Tuesday, 21 August 2012
Paris Part Deux...
Paris, in all her gay abandon, sizzled.
It was warm. I did get rather hot under the collar. But I breathed her beauty in. It was heavily rose-scented, like petals can smell on a dusky evening, with a caramel top-note... Paris has generally stopped smelling of wee, after many years of trying to get it right. Her aroma is once more enchanting.
And, once I'd learned the words for walking cane/stick and crutch at the pharmacist's, we were away!
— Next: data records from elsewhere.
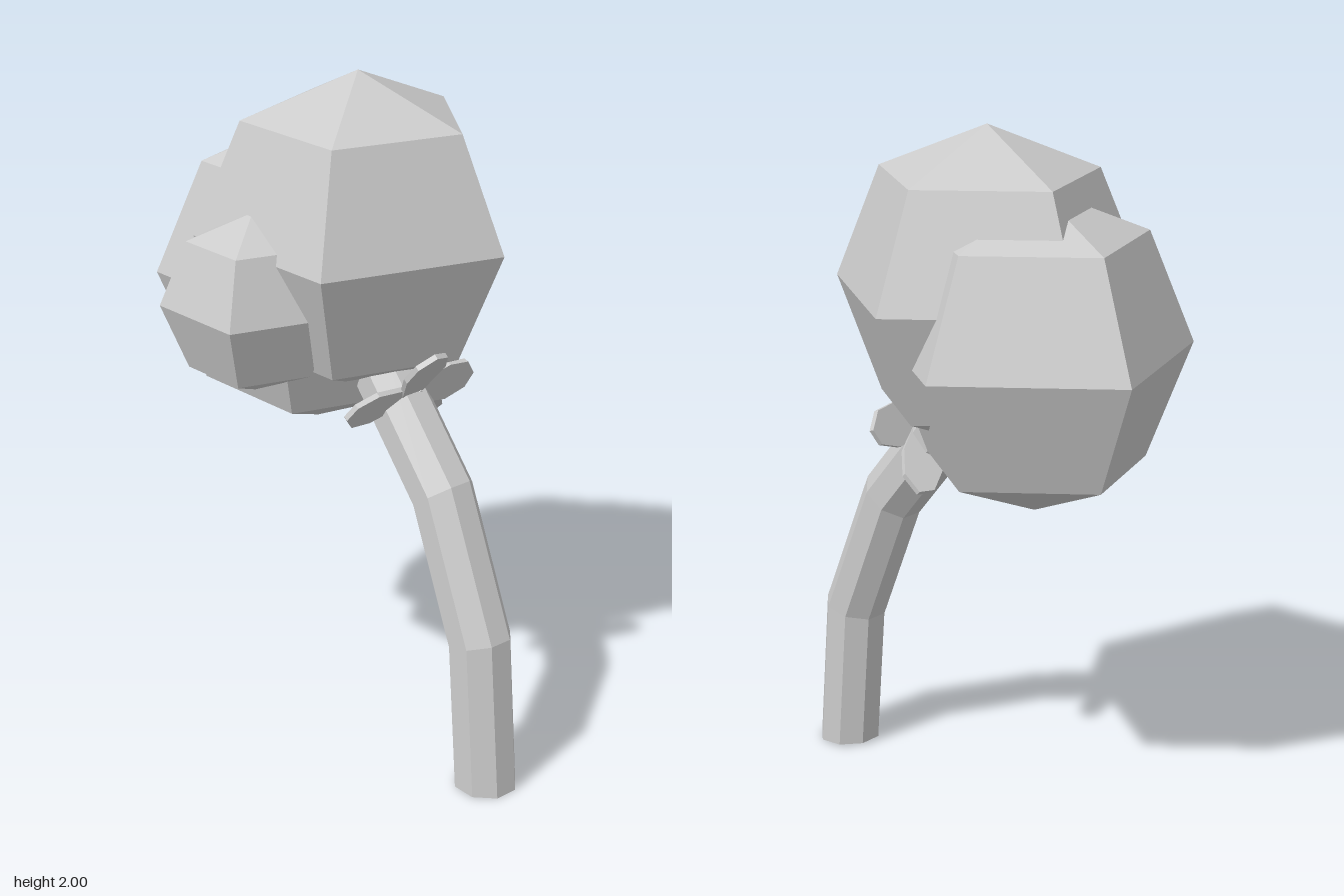
import * as THREE from 'three';

const material = new THREE.MeshStandardMaterial({ color: 0xcccccc, flatShading: true, side: THREE.DoubleSide });

function addMesh(parent, name, geometry) {
  const mesh = new THREE.Mesh(geometry, material);
  mesh.name = name;
  parent.add(mesh);
  return mesh;
}

// Curved stem: an open eight-sided tube whose rings follow a path in the y-z plane
function stemGeometry() {
  const radius = 0.094;
  const rings = [ // x, y, z of centre, tilt about x; from the top down
    [0.035, 1.17, 0.07, 0.8],
    [0.03, 0.845, 0.345, 0.63],
    [0.02, 0.45, 0.515, 0.23],
    [0.015, 0.004, 0.555, -0.04],
  ];
  const geometry = new THREE.CylinderGeometry(radius, radius, 3, 8, 3, true, Math.PI / 8);
  const p = geometry.attributes.position;
  for (let i = 0; i < p.count; i++) {
    const [x, y, z, tilt] = rings[Math.round(1.5 - p.getY(i))];
    const depth = p.getZ(i);
    p.setXYZ(i, x + p.getX(i), Math.max(0, y + depth * Math.sin(tilt)), z + depth * Math.cos(tilt));
  }
  geometry.computeVertexNormals();
  return geometry;
}

// Thin pointed leaf lying along +x
function leafGeometry(length) {
  const w = 0.065;
  const shape = new THREE.Shape([
    new THREE.Vector2(0, -w * 0.5),
    new THREE.Vector2(length * 0.6, -w),
    new THREE.Vector2(length * 0.9, -w * 0.7),
    new THREE.Vector2(length, 0),
    new THREE.Vector2(length * 0.85, w * 0.8),
    new THREE.Vector2(length * 0.55, w),
    new THREE.Vector2(0, w * 0.5),
  ]);
  return new THREE.ExtrudeGeometry(shape, { depth: 0.016, bevelEnabled: false }).translate(0, 0, -0.008);
}

export function createModel() {
  const model = new THREE.Group();
  model.name = 'flowerHead';

  // Overlapping five-sided lobes: radius, centre
  const lobes = [
    ['mainLobe', 0.465, 0.037, 1.535, -0.025],
    ['backLobe', 0.465, 0.037, 1.38, -0.2],
    ['sideLobe', 0.262, -0.293, 1.38, -0.09],
  ];
  for (const [name, r, x, y, z] of lobes) {
    addMesh(model, name, new THREE.SphereGeometry(r, 5, 4, Math.PI)).position.set(x, y, z);
  }

  addMesh(model, 'stem', stemGeometry());

  // Leaves around the stem just below the lobes: angle, length, roll
  const calyx = new THREE.Group();
  calyx.name = 'calyx';
  calyx.position.set(0.025, 1.11, 0.21);
  calyx.rotation.x = 0.727;
  const leaves = [[1.75, 0.225, 0], [0.06, 0.235, -0.4], [3.25, 0.23, 0.15], [-0.8, 0.29, 0.1]];
  for (const [angle, length, roll] of leaves) {
    const pivot = new THREE.Group();
    pivot.name = 'leafPivot';
    pivot.rotation.z = angle;
    addMesh(pivot, 'leaf', leafGeometry(length)).rotation.x = roll;
    calyx.add(pivot);
  }
  model.add(calyx);

  return model;
}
My OH's foot became sore with walking. (Sh)It happens from time to time. Particularly more so this year in the life of the Travelling Fhina. I left him en lit, while I went to scour the local traders to see if I could find a cane to help him get up and about.
Having googled the word for stick on an American tourist's travelblog, I felt able to cope with the local pharmacy in Montmartre, which was exceptionally busy. Wandering quickly past the tempting displays of products designed to keep Frenchwomen toned and souple, I spied some walking sticks. Pretty enough for me to carry about, they were festooned with more flowers than you'd see at a Church Festival. And they were scarily expensive - 'Trop cher pour moi', I intoned, to no-one in particular.
I sauntered down a back-street. It was day-time after all. Back-streets are where it is actually happening in Paris. Where all life is at. Glimpsed from a bus off the Rue de Richelieu, people go about their daily lives there, hidden from the average tourist. Here, see the children play. There the baker is open (in central Paris, in August!). Corner cafes are brimful of locals, stopping for some gossip and small beer.
All beer is small in Paris. To be savoured and sampled by the thimbleful. Vase-styled glasses of frothing ale are for tourists. Like Fhina. I wandered on, stopping only to buy two cheese salad filled baguettes to take back to sustain The English Patient.
As is the case in Paris, you don't have to go far before you find another pharmacy. There are little neighbourhoods everywhere... I lost count of the number of opticians I espied. (More about that spectacle later!)
Anyhoo, this pharmacy was quiet, just down from the Moulin Rouge. I explained to the young assistant that my husband had, among other words, '...un pied arthritique'. I'm not sure if that was the right saying, but I was going with it, in full flow, arms waving like said windmill.
I asked for, 'Une canne, svp?'
She tootled in to the back of the shop and emerged to place two packets on the counter. One was to be smoothed liberally across the foot, the other was to be sprinkled into the shoes...
I struggled on - 'He has an arthritic foot, he has difficulty walking, I need to get him a cane, not a cream...'
She looked at me like I was talking another language... To her I probably was.
'And what's the powder for?' - I couldn't help myself. Perhaps the French had discovered a cure for arthritic conditions that no other nation yet shared?
'For the athlete's foot - 'athletique', she said...
I became at that humid moment in time the Facepalm emoticon.
I mouthed 'a walking stick', and mimed it, drawing a peppermint candy cane in the air. A reassuringly young pharmacist, bespectacled (always a good sign), came to my rescue.
I know I'm from the north, but really. My accent isn't all that thick.
He emerged once more with a suitably medical looking implement, a sort of stick/crutch,showing me how to lengthen and shorten it and how my hubby should walk with it, his arm at a jaunty 45 degree angle - 'Never straight!', he chastised.
Filled with delight, but also with fear at what this was going to cost my holiday budget, I trepidatiously asked the price. He smiled and said that this particular model would cost around nineteen euros. Phew, for the cost of three large vases of blanche, I had procured a reason to return to the hotel room. At last.
With my purchases in hand, I practically whistled my way through the streets of Pigalle.
I found that anyone dodgy-looking swiftly moved out of my way on account of that cane I was brandishing.
Next episode: Finish this sentence: 'As blind as a...'